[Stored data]
┌──

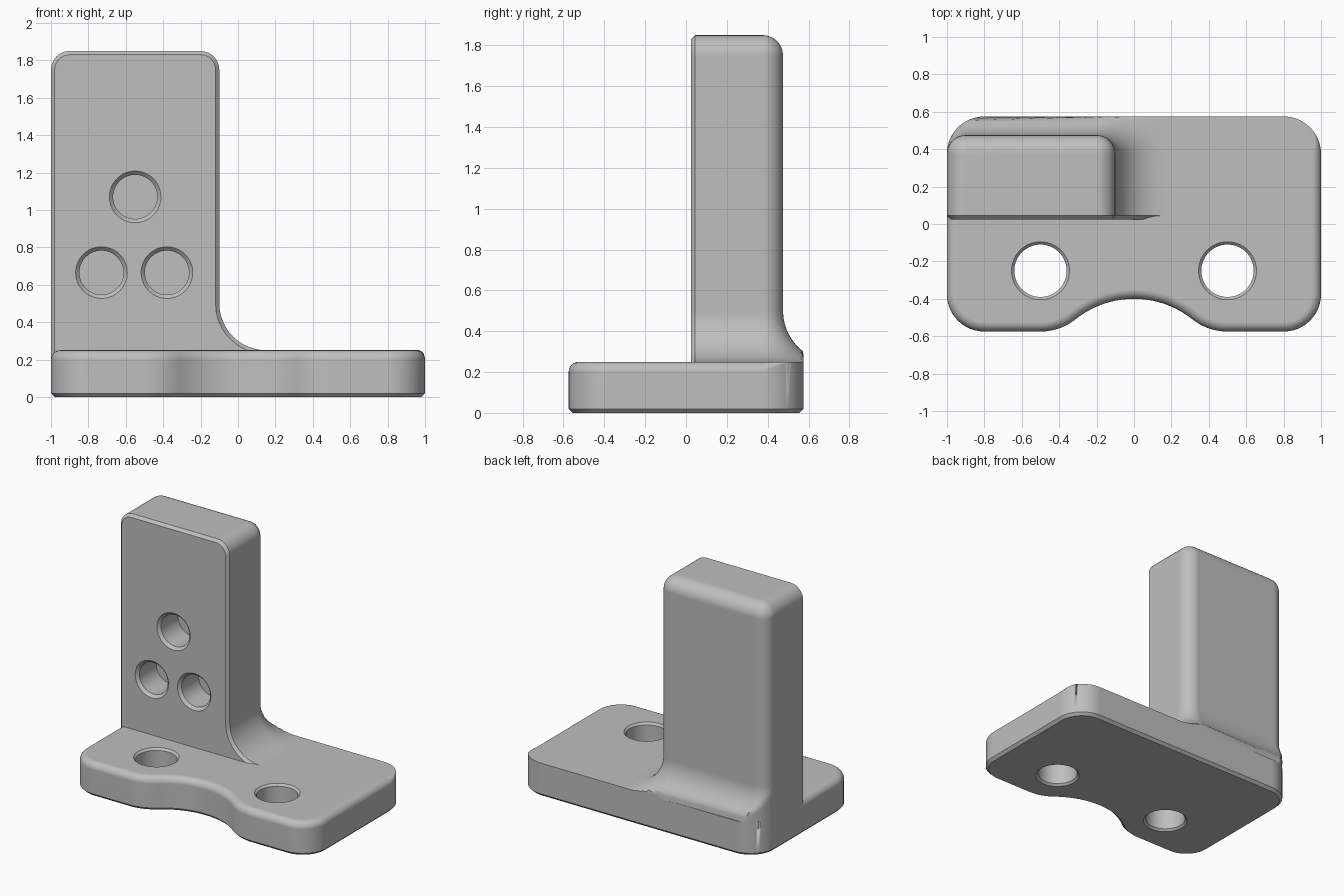
import bpy, bmesh
from math import sin, cos, pi, atan2, hypot

if "Cube" in bpy.data.objects:
    bpy.data.objects.remove(bpy.data.objects["Cube"])

GREY = (0.52, 0.52, 0.52, 1)
grey = bpy.data.materials.new("plain_grey")
grey.use_nodes = True
grey.diffuse_color = GREY
grey.node_tree.nodes["Principled BSDF"].inputs["Base Color"].default_value = GREY

HALF_Y, TOP, CORNER = 0.575, 0.25, 0.2   # base plate
CHAMFER, FLARE, ROUND = 0.02, 0.25, 0.1  # upright edges


def make_object(name, bm):
    bmesh.ops.remove_doubles(bm, verts=bm.verts, dist=1e-5)
    bmesh.ops.recalc_face_normals(bm, faces=bm.faces)
    mesh = bpy.data.meshes.new(name)
    bm.to_mesh(mesh)
    bm.free()
    mesh.materials.append(grey)
    obj = bpy.data.objects.new(name, mesh)
    bpy.context.collection.objects.link(obj)
    return obj


def loft(bm, rings):
    """Join closed rings of points with quads and return the vertex rings."""
    rows = [[bm.verts.new(p) for p in ring] for ring in rings]
    for a, b in zip(rows, rows[1:]):
        for i in range(len(a)):
            j = (i + 1) % len(a)
            bm.faces.new((a[i], a[j], b[j], b[i]))
    return rows


def cutter(place, profile, segments=64):
    """Solid of revolution; place maps (radius cos, radius sin, depth) to a point."""
    bm = bmesh.new()
    turns = [2 * pi * k / segments for k in range(segments)]
    rows = loft(bm, [[place(r * cos(t), r * sin(t), h) for t in turns] for r, h in profile])
    bm.faces.new(rows[0])
    bm.faces.new(rows[-1])
    return make_object("hole_cutter", bm)


def drill(obj, tool):
    mod = obj.modifiers.new("hole", 'BOOLEAN')
    mod.operation, mod.solver, mod.object = 'DIFFERENCE', 'EXACT', tool
    bpy.context.view_layer.objects.active = obj
    bpy.ops.object.modifier_apply(modifier=mod.name)
    bpy.data.objects.remove(tool)


def finish(obj):
    bpy.ops.object.select_all(action='DESELECT')
    obj.select_set(True)
    bpy.context.view_layer.objects.active = obj
    bpy.ops.object.shade_smooth_by_angle(angle=pi / 7)
    mod = obj.modifiers.new("even_shading", 'WEIGHTED_NORMAL')
    mod.keep_sharp = True


# Base plate outline: each entry is (x, y, normal x, normal y)
def arc(cx, cy, r, start, end, n, facing=1):
    angles = [start + (end - start) * k / n for k in range(n + 1)]
    return [(cx + r * cos(a), cy + r * sin(a), facing * cos(a), facing * sin(a)) for a in angles]


HOLLOW, BLEND, BLEND_X = 0.5, 0.302, 0.5
hollow_y = -0.4 - HOLLOW
blend_y = -HALF_Y + BLEND
tilt = atan2(blend_y - hollow_y, BLEND_X)
cx, cy = 1 - CORNER, HALF_Y - CORNER
outline = (arc(cx, -cy, CORNER, -pi / 2, 0, 12)
           + arc(cx, cy, CORNER, 0, pi / 2, 16)
           + arc(-cx, cy, CORNER, pi / 2, pi, 16)
           + arc(-cx, -cy, CORNER, pi, 1.5 * pi, 12)
           + arc(-BLEND_X, blend_y, BLEND, -pi / 2, -tilt, 10)
           + arc(0, hollow_y, HOLLOW, pi - tilt, tilt, 20, -1)[1:-1]
           + arc(BLEND_X, blend_y, BLEND, pi + tilt, 1.5 * pi, 10))


def rim(y):
    """Top rounding, which fades out around the back corners."""
    return 0.05 * min(1, max(0, (0.5 - y) / 0.125))


def plate_ring(inset, height):
    return [(x - nx * inset(y), y - ny * inset(y), height(y)) for x, y, nx, ny in outline]


rings = [plate_ring(lambda y: CHAMFER, lambda y: 0),
         plate_ring(lambda y: 0, lambda y: CHAMFER)]
for k in range(7):
    a = pi / 2 * k / 6
    rings.append(plate_ring(lambda y: rim(y) * (1 - cos(a)),
                            lambda y: TOP - rim(y) * (1 - sin(a))))
bm = bmesh.new()
rows = loft(bm, rings)
bm.faces.new(rows[0])
bm.faces.new(rows[-1])
base = make_object("base_plate", bm)

# Vertical holes, chamfered at both ends
for x in (-0.5, 0.5):
    drill(base, cutter(lambda u, v, h: (x + u, -0.25 + v, h),
                       [(0.175, -0.02), (0.14, 0.015), (0.14, TOP - 0.015), (0.175, TOP + 0.02)]))
finish(base)

# Upright: side profile entries are (outward offset, height, normal out, normal up)
profile = [(FLARE, TOP - 0.05, 1, 0)]
for k in range(13):
    a = pi / 2 * k / 12
    profile.append((FLARE * (1 - sin(a)), TOP + FLARE * (1 - cos(a)), sin(a), cos(a)))
for k in range(9):
    a = pi / 2 * k / 8
    profile.append((ROUND * (cos(a) - 1), 1.75 + ROUND * sin(a), cos(a), sin(a)))

FRONT, RIGHT, BACK = 0.025, -0.1, 0.475


def keep_on_plate(x, y, z):
    """Trim the flare to the outline of the base plate."""
    dx, dy = x + cx, y - cy
    dist = hypot(dx, dy)
    if dx < 0 and dy > 0 and dist > CORNER:
        x, y = -cx + dx * CORNER / dist, cy + dy * CORNER / dist
    return max(x, -1), min(y, HALF_Y), z


def upright_ring(d, z, out, up):
    left = -1 - min(d, 0)
    lout, lup = (1, 0) if d > 0 else (out, up)
    ring = [(left + CHAMFER * lout, FRONT, z - CHAMFER * lup), (left, FRONT + CHAMFER, z)]
    for mid, start in ((-1 + ROUND, pi), (RIGHT - ROUND, pi / 2)):
        for k in range(13):
            a = start - pi / 2 * k / 12
            r = ROUND + d
            ring.append(keep_on_plate(mid + r * cos(a), BACK - ROUND + r * sin(a), z))
    ring += [(RIGHT + d, FRONT + CHAMFER, z),
             (RIGHT + d - CHAMFER * out, FRONT, z - CHAMFER * up)]
    return ring


bm = bmesh.new()
rows = loft(bm, [upright_ring(*p) for p in profile])
bm.faces.new(rows[0])
top = rows[-1]
bm.faces.new(top[1:-1])
bm.faces.new((top[0], top[1], top[-2], top[-1]))
upright = make_object("upright", bm)

# Blind holes in the front face, chamfered at the mouth
for x, z in ((-0.55, 1.07), (-0.73, 0.665), (-0.38, 0.665)):
    drill(upright, cutter(lambda u, v, h: (x + u, FRONT + h, z + v),
                          [(0.158, -0.02), (0.118, 0.02), (0.118, 0.22)]))
finish(upright)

└──

When copying, output the data exactly and leave out the pictures.

import bpy, bmesh
from math import sin, cos, pi, atan2, hypot

if "Cube" in bpy.data.objects:
    bpy.data.objects.remove(bpy.data.objects["Cube"])

GREY = (0.52, 0.52, 0.52, 1)
grey = bpy.data.materials.new("plain_grey")
grey.use_nodes = True
grey.diffuse_color = GREY
grey.node_tree.nodes["Principled BSDF"].inputs["Base Color"].default_value = GREY

HALF_Y, TOP, CORNER = 0.575, 0.25, 0.2   # base plate
CHAMFER, FLARE, ROUND = 0.02, 0.25, 0.1  # upright edges


def make_object(name, bm):
    bmesh.ops.remove_doubles(bm, verts=bm.verts, dist=1e-5)
    bmesh.ops.recalc_face_normals(bm, faces=bm.faces)
    mesh = bpy.data.meshes.new(name)
    bm.to_mesh(mesh)
    bm.free()
    mesh.materials.append(grey)
    obj = bpy.data.objects.new(name, mesh)
    bpy.context.collection.objects.link(obj)
    return obj


def loft(bm, rings):
    """Join closed rings of points with quads and return the vertex rings."""
    rows = [[bm.verts.new(p) for p in ring] for ring in rings]
    for a, b in zip(rows, rows[1:]):
        for i in range(len(a)):
            j = (i + 1) % len(a)
            bm.faces.new((a[i], a[j], b[j], b[i]))
    return rows


def cutter(place, profile, segments=64):
    """Solid of revolution; place maps (radius cos, radius sin, depth) to a point."""
    bm = bmesh.new()
    turns = [2 * pi * k / segments for k in range(segments)]
    rows = loft(bm, [[place(r * cos(t), r * sin(t), h) for t in turns] for r, h in profile])
    bm.faces.new(rows[0])
    bm.faces.new(rows[-1])
    return make_object("hole_cutter", bm)


def drill(obj, tool):
    mod = obj.modifiers.new("hole", 'BOOLEAN')
    mod.operation, mod.solver, mod.object = 'DIFFERENCE', 'EXACT', tool
    bpy.context.view_layer.objects.active = obj
    bpy.ops.object.modifier_apply(modifier=mod.name)
    bpy.data.objects.remove(tool)


def finish(obj):
    bpy.ops.object.select_all(action='DESELECT')
    obj.select_set(True)
    bpy.context.view_layer.objects.active = obj
    bpy.ops.object.shade_smooth_by_angle(angle=pi / 7)
    mod = obj.modifiers.new("even_shading", 'WEIGHTED_NORMAL')
    mod.keep_sharp = True


# Base plate outline: each entry is (x, y, normal x, normal y)
def arc(cx, cy, r, start, end, n, facing=1):
    angles = [start + (end - start) * k / n for k in range(n + 1)]
    return [(cx + r * cos(a), cy + r * sin(a), facing * cos(a), facing * sin(a)) for a in angles]


HOLLOW, BLEND, BLEND_X = 0.5, 0.302, 0.5
hollow_y = -0.4 - HOLLOW
blend_y = -HALF_Y + BLEND
tilt = atan2(blend_y - hollow_y, BLEND_X)
cx, cy = 1 - CORNER, HALF_Y - CORNER
outline = (arc(cx, -cy, CORNER, -pi / 2, 0, 12)
           + arc(cx, cy, CORNER, 0, pi / 2, 16)
           + arc(-cx, cy, CORNER, pi / 2, pi, 16)
           + arc(-cx, -cy, CORNER, pi, 1.5 * pi, 12)
           + arc(-BLEND_X, blend_y, BLEND, -pi / 2, -tilt, 10)
           + arc(0, hollow_y, HOLLOW, pi - tilt, tilt, 20, -1)[1:-1]
           + arc(BLEND_X, blend_y, BLEND, pi + tilt, 1.5 * pi, 10))


def rim(y):
    """Top rounding, which fades out around the back corners."""
    return 0.05 * min(1, max(0, (0.5 - y) / 0.125))


def plate_ring(inset, height):
    return [(x - nx * inset(y), y - ny * inset(y), height(y)) for x, y, nx, ny in outline]


rings = [plate_ring(lambda y: CHAMFER, lambda y: 0),
         plate_ring(lambda y: 0, lambda y: CHAMFER)]
for k in range(7):
    a = pi / 2 * k / 6
    rings.append(plate_ring(lambda y: rim(y) * (1 - cos(a)),
                            lambda y: TOP - rim(y) * (1 - sin(a))))
bm = bmesh.new()
rows = loft(bm, rings)
bm.faces.new(rows[0])
bm.faces.new(rows[-1])
base = make_object("base_plate", bm)

# Vertical holes, chamfered at both ends
for x in (-0.5, 0.5):
    drill(base, cutter(lambda u, v, h: (x + u, -0.25 + v, h),
                       [(0.175, -0.02), (0.14, 0.015), (0.14, TOP - 0.015), (0.175, TOP + 0.02)]))
finish(base)

# Upright: side profile entries are (outward offset, height, normal out, normal up)
profile = [(FLARE, TOP - 0.05, 1, 0)]
for k in range(13):
    a = pi / 2 * k / 12
    profile.append((FLARE * (1 - sin(a)), TOP + FLARE * (1 - cos(a)), sin(a), cos(a)))
for k in range(9):
    a = pi / 2 * k / 8
    profile.append((ROUND * (cos(a) - 1), 1.75 + ROUND * sin(a), cos(a), sin(a)))

FRONT, RIGHT, BACK = 0.025, -0.1, 0.475


def keep_on_plate(x, y, z):
    """Trim the flare to the outline of the base plate."""
    dx, dy = x + cx, y - cy
    dist = hypot(dx, dy)
    if dx < 0 and dy > 0 and dist > CORNER:
        x, y = -cx + dx * CORNER / dist, cy + dy * CORNER / dist
    return max(x, -1), min(y, HALF_Y), z


def upright_ring(d, z, out, up):
    left = -1 - min(d, 0)
    lout, lup = (1, 0) if d > 0 else (out, up)
    ring = [(left + CHAMFER * lout, FRONT, z - CHAMFER * lup), (left, FRONT + CHAMFER, z)]
    for mid, start in ((-1 + ROUND, pi), (RIGHT - ROUND, pi / 2)):
        for k in range(13):
            a = start - pi / 2 * k / 12
            r = ROUND + d
            ring.append(keep_on_plate(mid + r * cos(a), BACK - ROUND + r * sin(a), z))
    ring += [(RIGHT + d, FRONT + CHAMFER, z),
             (RIGHT + d - CHAMFER * out, FRONT, z - CHAMFER * up)]
    return ring


bm = bmesh.new()
rows = loft(bm, [upright_ring(*p) for p in profile])
bm.faces.new(rows[0])
top = rows[-1]
bm.faces.new(top[1:-1])
bm.faces.new((top[0], top[1], top[-2], top[-1]))
upright = make_object("upright", bm)

# Blind holes in the front face, chamfered at the mouth
for x, z in ((-0.55, 1.07), (-0.73, 0.665), (-0.38, 0.665)):
    drill(upright, cutter(lambda u, v, h: (x + u, FRONT + h, z + v),
                          [(0.158, -0.02), (0.118, 0.02), (0.118, 0.22)]))
finish(upright)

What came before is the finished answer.